Before hearing the Salami Junior album, it is important to understand that you need to take Pizza Slice’s music with a grain of salt. The tunes on the CD are personal enough to leave many listeners scratching their heads, asking “Is this guy for real?” This over-the-top, “are you serious?” vibe is epitomized in the song “We Don’t Need Drum Fills.” The tune opens with a simple chord progression played on keyboard, followed by a drum fill. After the fill, the satiric vocals come in: “that was the worst drum fill ever/that really was the worst drum fill/ we don’t need drum fills/ we don’t need drum fills/ not anymore.” Then there’s another drum fill. The album is filled with this kind of wacky, tongue-in-cheek humor.
Still, don’t take this seemingly slapdash approach as disposable. There are musically worthwhile things going on here. Pizza Slice shows off his admirable pop chops on songs such as “Resource Room” and “Baby Mayo,” each of which could be a demented stadium synth-pop single. “Resource Room” deals with a sad high-school braggart, a kid who just wants to hang out with his friends in the so-called resource room. The lyrics revolve around the experience of this adolescent, who meets new friends, gets high with them, and has a good time. But the musical backdrop suggests a different story entirely. A somber minor chord progression is accompanied by a simple drum beat: the seemingly happy lyrics, juxtaposed with the melancholic music, gives the song an ironic depth. What is really going on in this antihero’s head? Though a lot of the lyrics in Deli Days/Sontava Night initially come off as silly, even absurd, careful listening indicates that Pizza Slice’s songs, and their messages, are deeply personal and surprisingly substantial.
Maybe no song demonstrates this balancing act better than “This World Is Shit.” The conceptual inverse of “Resource Room,” “This World Is Shit” couples a catchy major pop-rock synth line with a basic drumbeat. Meanwhile, Pizza Slice moans “this world is full of shit/ do your best to walk through it/ this world is shit.” Amid the depression-magnets, the composer changes his message from time to time, as in such songs as “I Am Beautiful,” where he croons “I am beautiful/I am beautiful/ I’m looking good today” and “looking good never looked so good.”
Obviously, food and body image is a major theme. The opening track “Bread of Man” is immediately followed by a song called “Fat City.” Tunes such as “Baby Mayo,” “Poutin Skies,” and “Sunday Gravy” further solidify Pizza Slice’s food fetish, as though it weren’t already apparent (his name is Joey Pizza Slice, people).
The album moves along well; the songs are short, the longest clocking in at 3 minutes 28 seconds. Given the strange nature of the music, Pizza Slice’s brevity is wise, and it helps that each song is different from the last. After listening to the record a few times you know exactly which songs you love and which you wouldn’t mind skipping.
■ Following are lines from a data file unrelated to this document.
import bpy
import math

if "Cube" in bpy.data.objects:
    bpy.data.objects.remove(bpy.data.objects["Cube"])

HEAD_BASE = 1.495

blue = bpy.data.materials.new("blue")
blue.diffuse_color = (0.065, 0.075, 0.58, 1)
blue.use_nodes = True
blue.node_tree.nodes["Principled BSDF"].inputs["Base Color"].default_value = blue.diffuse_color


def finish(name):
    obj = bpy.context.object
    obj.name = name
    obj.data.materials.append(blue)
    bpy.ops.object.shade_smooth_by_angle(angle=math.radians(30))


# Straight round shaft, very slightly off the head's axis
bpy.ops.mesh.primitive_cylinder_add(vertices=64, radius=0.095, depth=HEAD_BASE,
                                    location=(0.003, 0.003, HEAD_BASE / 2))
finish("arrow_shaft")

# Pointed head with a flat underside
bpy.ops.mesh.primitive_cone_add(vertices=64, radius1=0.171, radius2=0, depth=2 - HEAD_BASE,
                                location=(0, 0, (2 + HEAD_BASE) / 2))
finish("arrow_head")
The bottom line is that Deli Days/Sontava Nights is a brutal representation of Pizza Slice’s ambivalent feelings about himself and existence. The lyrics may be simple, the music may not be complex or well produced, and some of the tones and noises will alienate many. But his songs are poignant because they are a testament to the revelatory power of contradiction: sad music, happy lyrics, and vice versa. Even the album art conveys the elemental message: simplicity, ugliness, and pizza come together to create a new kind of beauty, an honest glimpse into the heart of a man on the margins.
Based in Boston, Aidan Breen is a music lover, listener, and player, dedicated to plumbing the depths of underground releases and bizarreries. He only just learned to read, still working on writing.